The launch was held at the Old Supreme Court chambers in the State Capitol. The chambers were filled with more than 200 stakeholders from education and business communities and a variety of political leaders too, demonstrating the keen interest in this initiative. Speakers included Gov. Bill Ritter, Lt. Gov. Barbara O’Brien, CU Denver chancellor M. Roy Wilson, and STEM Network board members Gary Barbosa (Lockheed Martin Corporation) and Dr. Carole Basile, who is also director of the Center for Applied Science and Math for Innovation and Competitiveness. In addition, state board of education members Angelika Schroeder and Marcia Neal were in attendance.
Two years ago, Colorado was one of six states selected to receive a grant from the National Governors Association, the Bill & Melinda Gates Foundation and the Intel Corporation to create a statewide STEM education initiative. With the help the University of Colorado--Denver, Colorado submitted a proposal that outlined two chief priorities: to create a sustainable, influential P-20 Council, and to create a network of “grassroots-level” STEM compacts or regional organizations.
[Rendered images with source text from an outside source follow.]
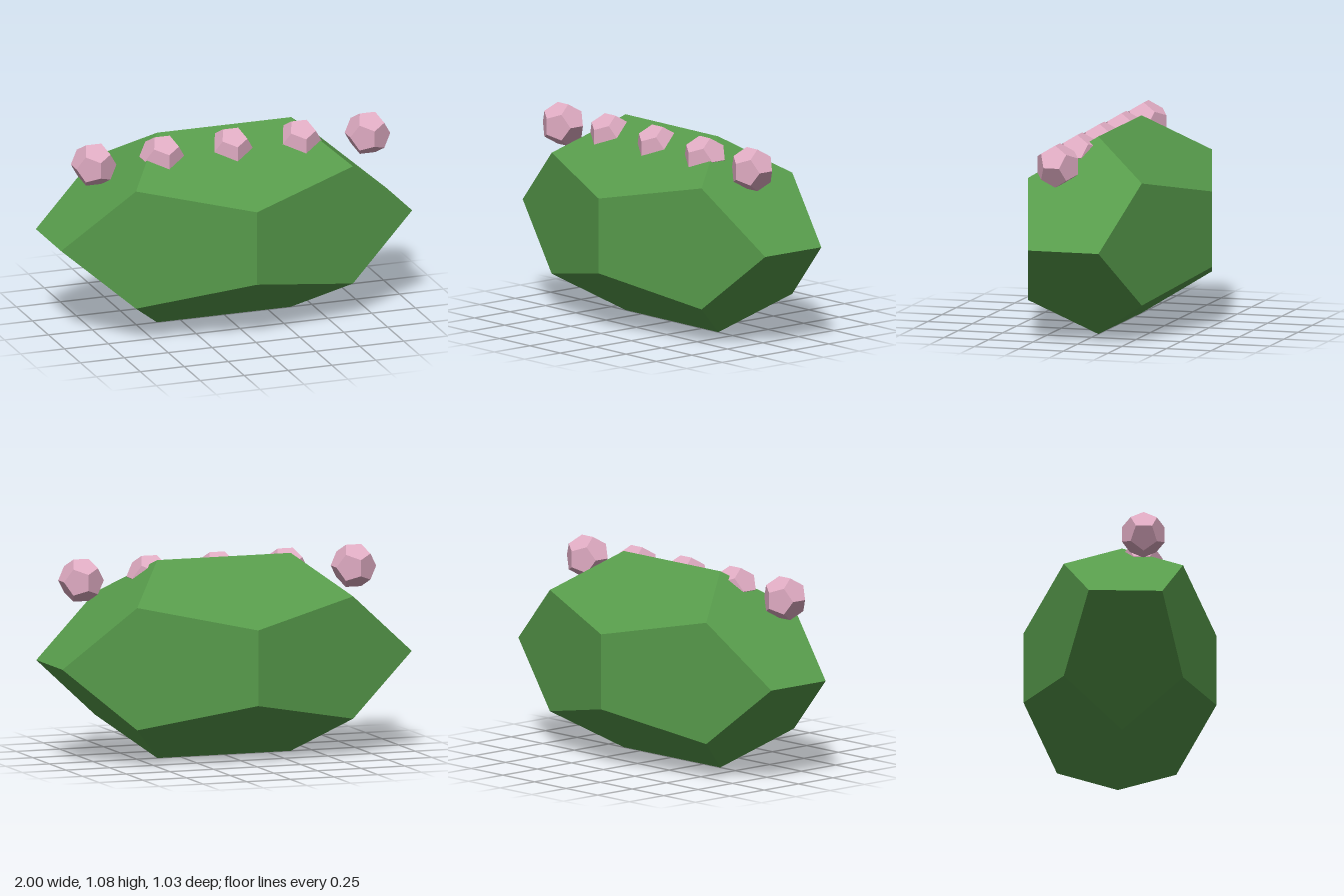
import * as THREE from 'three';

export function createModel() {
  const model = new THREE.Group();
  const leafGreen = new THREE.MeshStandardMaterial({ color: 0x579b4b, flatShading: true });
  leafGreen.name = 'leaf green';
  const blossomPink = new THREE.MeshStandardMaterial({ color: 0xdfabc2, flatShading: true });
  blossomPink.name = 'blossom pink';

  // Faceted bush, a dodecahedron stretched along x
  const bush = new THREE.Mesh(new THREE.DodecahedronGeometry(1), leafGreen);
  bush.name = 'bush';
  bush.scale.set(1.0705, 0.573, 0.553);
  bush.position.y = 0.535;
  model.add(bush);

  // Row of five blossoms along the top
  const blossoms = new THREE.Group();
  blossoms.name = 'blossoms';
  const blossomGeometry = new THREE.DodecahedronGeometry(0.122);
  for (let i = -2; i <= 2; i++) {
    const blossom = new THREE.Mesh(blossomGeometry, blossomPink);
    blossom.name = 'blossom';
    blossom.position.set(i * 0.39, 0.968, 0.102);
    blossoms.add(blossom);
  }
  model.add(blossoms);
  return model;
}
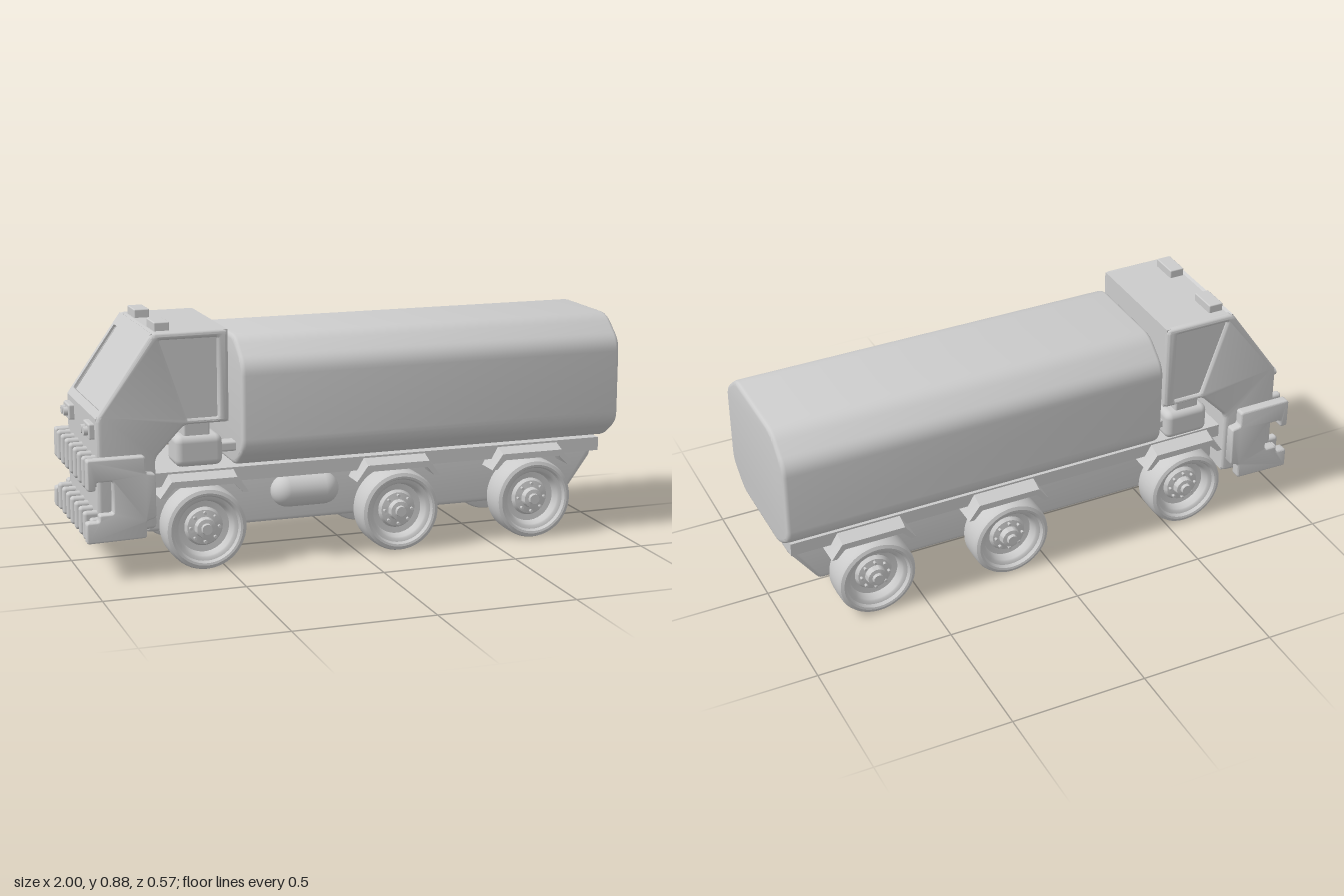
import * as THREE from 'three';
import { toCreasedNormals } from 'three/addons/utils/BufferGeometryUtils.js';
import { RoundedBoxGeometry } from 'three/addons/geometries/RoundedBoxGeometry.js';

const grey = new THREE.MeshStandardMaterial({ color: 0xcccccc });

function add(parent, name, geometry, x = 0, y = 0, z = 0) {
  const mesh = new THREE.Mesh(geometry, grey);
  mesh.name = name;
  mesh.position.set(x, y, z);
  parent.add(mesh);
  return mesh;
}

// Closed outline with corners rounded by radius r
function outline(points, r = 0, Type = THREE.Shape) {
  const pts = points.map(p => new THREE.Vector2(p[0], p[1]));
  const shape = new Type();
  pts.forEach((p, i) => {
    const prev = pts[(i + pts.length - 1) % pts.length], next = pts[(i + 1) % pts.length];
    const a = p.clone().add(prev.clone().sub(p).setLength(r));
    const b = p.clone().add(next.clone().sub(p).setLength(r));
    if (i) shape.lineTo(a.x, a.y); else shape.moveTo(a.x, a.y);
    if (r) shape.quadraticCurveTo(p.x, p.y, b.x, b.y);
  });
  shape.closePath();
  return shape;
}

// Plate of a given total thickness, centred on z = 0, with rounded rims
function plate(shape, thickness, bevel = 0) {
  const depth = thickness - 2 * bevel;
  const g = new THREE.ExtrudeGeometry(shape, {
    depth, bevelEnabled: bevel > 0, bevelThickness: bevel, bevelSize: bevel,
    bevelOffset: -bevel, bevelSegments: 3, curveSegments: 6,
  });
  g.translate(0, 0, -depth / 2);
  return toCreasedNormals(g, 0.6);
}

function box(w, h, d, r = 0.01) {
  return new RoundedBoxGeometry(w, h, d, 3, r);
}

function makeCab() {
  const cab = new THREE.Group();
  cab.name = 'cab';
  const back = [[-0.48, 0.845], [-0.48, 0.52], [-0.64, 0.52], [-0.745, 0.41], [-0.745, 0.16], [-0.95, 0.15]];
  const side = outline([[-0.95, 0.56], [-0.75, 0.845], ...back], 0.018);
  side.holes.push(outline([[-0.725, 0.82], [-0.63, 0.54], [-0.52, 0.54], [-0.52, 0.82]], 0.006, THREE.Path));
  const core = outline([[-0.95, 0.56], [-0.935, 0.56], [-0.735, 0.845], ...back]);
  add(cab, 'cabBody', plate(core, 0.466));
  for (const s of [1, -1]) add(cab, 'cabSide', plate(side, 0.036, 0.012), 0, 0, s * 0.227);

  // Windscreen surround lies on the sloping front
  const frame = outline([[-0.233, 0], [0.233, 0], [0.233, 0.348], [-0.233, 0.348]]);
  frame.holes.push(outline([[-0.21, 0.03], [-0.21, 0.3], [0.21, 0.3], [0.21, 0.03]], 0.008, THREE.Path));
  const up = new THREE.Vector3(0.2, 0.285, 0).normalize();
  const across = new THREE.Vector3(0, 0, 1);
  const out = across.clone().cross(up);
  const g = plate(frame, 0.012);
  g.translate(0, 0, -0.006);
  g.applyMatrix4(new THREE.Matrix4().makeBasis(across, up, out));
  add(cab, 'windscreenFrame', g, -0.95, 0.56, 0);

  for (const s of [1, -1]) {
    add(cab, 'roofLight', box(0.055, 0.04, 0.106, 0.004), -0.703, 0.855, s * 0.142);
    add(cab, 'headlightHousing', box(0.03, 0.055, 0.09, 0.006), -0.955, 0.512, s * 0.165);
    for (const dz of [-0.02, 0.02]) {
      const lamp = new THREE.CylinderGeometry(0.015, 0.017, 0.02, 20).rotateZ(Math.PI / 2);
      add(cab, 'headlight', lamp, -0.974, 0.512, s * 0.165 + dz);
    }
    // Intake box hanging under the back of the cab
    add(cab, 'intakeBox', box(0.17, 0.11, 0.13, 0.025), -0.585, 0.42, s * 0.17);
    add(cab, 'intakeNeck', box(0.095, 0.06, 0.09, 0.008), -0.59, 0.495, s * 0.17);
    add(cab, 'intakePipe', box(0.08, 0.035, 0.06, 0.008), -0.475, 0.42, s * 0.17);
  }
  return cab;
}

function makeBumper() {
  const bumper = new THREE.Group();
  bumper.name = 'bumper';
  const end = outline([
    [-1, 0.135], [-0.79, 0.14], [-0.79, 0.2], [-0.755, 0.21], [-0.755, 0.365], [-0.79, 0.37], [-0.79, 0.43],
    [-0.995, 0.43], [-0.995, 0.32], [-0.965, 0.32], [-0.965, 0.35], [-0.905, 0.35],
    [-0.905, 0.235], [-0.955, 0.235], [-0.955, 0.21], [-1, 0.21],
  ], 0.01);
  for (const s of [1, -1]) add(bumper, 'bumperEnd', plate(end, 0.04, 0.006), 0, 0, s * 0.263);
  // Two cross bars, each wrapped by a row of upright ribs
  for (const [y, h] of [[0.375, 0.11], [0.185, 0.1]]) {
    add(bumper, 'bumperBar', box(0.045, h * 0.6, 0.51), -0.957, y, 0);
    for (let i = -3; i <= 3; i++) {
      add(bumper, 'bumperRib', box(0.07, h, 0.032, 0.012), -0.963, y, i * 0.07);
    }
  }
  return bumper;
}

// Wheel with its outer face toward +z
function makeWheel() {
  const wheel = new THREE.Group();
  wheel.name = 'wheel';
  const profile = [
    [0, 0], [0.13, 0], [0.142, 0.005], [0.147, 0.018], [0.148, 0.06], [0.147, 0.102], [0.142, 0.115], [0.13, 0.12],
    [0.122, 0.118], [0.116, 0.106], [0.105, 0.103], [0.1, 0.098], [0.092, 0.07], [0.07, 0.068], [0.062, 0.082],
    [0.038, 0.086], [0.034, 0.108], [0.02, 0.11], [0.018, 0.122], [0, 0.122],
  ].map(p => new THREE.Vector2(p[0], p[1]));
  const g = toCreasedNormals(new THREE.LatheGeometry(profile, 48), 0.6);
  add(wheel, 'tyreAndRim', g.rotateX(Math.PI / 2));
  for (let i = 0; i < 8; i++) {
    const a = i * Math.PI / 4;
    const bolt = new THREE.CylinderGeometry(0.006, 0.006, 0.02, 6).rotateX(Math.PI / 2);
    add(wheel, 'wheelBolt', bolt, 0.052 * Math.cos(a), 0.052 * Math.sin(a), 0.086);
  }
  return wheel;
}

// Angular mudguard whose outer edge slopes down
function fenderGeometry() {
  const g = new THREE.ExtrudeGeometry(outline([
    [-0.16, 0.265], [-0.14, 0.265], [-0.108, 0.315], [0.108, 0.315], [0.14, 0.265],
    [0.16, 0.265], [0.118, 0.338], [-0.118, 0.338],
  ]), { depth: 0.095, steps: 2, bevelEnabled: false });
  const p = g.attributes.position;
  for (let i = 0; i < p.count; i++) {
    p.setZ(i, p.getZ(i) + 0.155);
    if (p.getY(i) > 0.3) p.setY(i, p.getY(i) - Math.max(0, p.getZ(i) - 0.203) * 0.35);
  }
  return toCreasedNormals(g, 0.3);
}

export function createModel() {
  const truck = new THREE.Group();
  truck.name = 'tankTruck';
  truck.add(makeCab(), makeBumper());

  // Eight-sided cargo tank along x
  const tank = outline([
    [-0.18, 0.345], [0.18, 0.345], [0.285, 0.42], [0.285, 0.725],
    [0.18, 0.812], [-0.18, 0.812], [-0.285, 0.725], [-0.285, 0.42],
  ], 0.04);
  add(truck, 'cargoTank', plate(tank, 1.445, 0.015).rotateY(Math.PI / 2), 0.2775, 0, 0);

  // Chassis hull with raked tail, and the deck above it
  const hull = outline([[-0.76, 0.12], [0.85, 0.12], [0.96, 0.27], [0.96, 0.31], [-0.76, 0.31]], 0.015);
  add(truck, 'chassisHull', plate(hull, 0.3, 0.015));
  add(truck, 'deck', new THREE.BoxGeometry(1.71, 0.05, 0.4), 0.11, 0.32, 0);

  // Three axles with wheels and mudguards on both sides
  const guard = fenderGeometry();
  for (const x of [-0.573, 0.15, 0.675]) {
    const axle = new THREE.CylinderGeometry(0.025, 0.025, 0.36, 16).rotateX(Math.PI / 2);
    add(truck, 'axle', axle, x, 0.15, 0);
    for (const s of [1, -1]) {
      const turn = s > 0 ? 0 : Math.PI;
      const wheel = makeWheel();
      wheel.position.set(x, 0.148, s * 0.156);
      wheel.rotation.y = turn;
      truck.add(wheel);
      add(truck, 'mudguard', guard, x, 0, 0).rotation.y = turn;
    }
  }

  // Fuel tank on the left flank
  const fuel = new THREE.CapsuleGeometry(0.058, 0.135, 8, 24).rotateZ(Math.PI / 2);
  add(truck, 'fuelTank', fuel, -0.185, 0.238, 0.18);
  return truck;
}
The Colorado STEM Network will be operating out of the Department of Labor and Employment (Division of Workforce Development).
“I am thrilled to be here today to reflect on the impressive accomplishments we have made in STEM education, and to look ahead at the incredible opportunities before us,” said Gov. Ritter. “Bold reform is underway, and it’s not enough for one organization to lead the charge. All of us in this room—business leaders, educators and advocates—must sustain the state’s STEM agenda.”
Gov. Ritter further stated the that case for STEM is apparent, saying one in four students who start ninth grade do not graduate, two-thirds of high school graduates do not go on to college and one-third of college freshmen need remedial training. He also commented that we are producing a generation of young people that will actually be less educated than their parents’ generation.
During my comments, I introduced CDE content specialists Barry Cartwright (science) and Melissa Colsman (mathematics) who will be key representatives from CDE in all STEM discussions. I also urged the network members to make sure that we create a different opportunity for students in the state, and that we create different learning conditions that reach out to all students, including those from low socioeconomic backgrounds. I encouraged members of the STEM network to support the concept of a residential math and science academy. I believe a residential approach is needed to ensure that students from rural districts have the opportunity to learn in the best programs, too.
I have no doubt the STEM effort will be successful, thanks mainly to the educators across the state who are doing the hard work of engaging students in all four subjects. The key to the future of our economy is embedded in what students are learning in science, technology, engineering and math and, as the governor said, we can’t leave this issue to chance.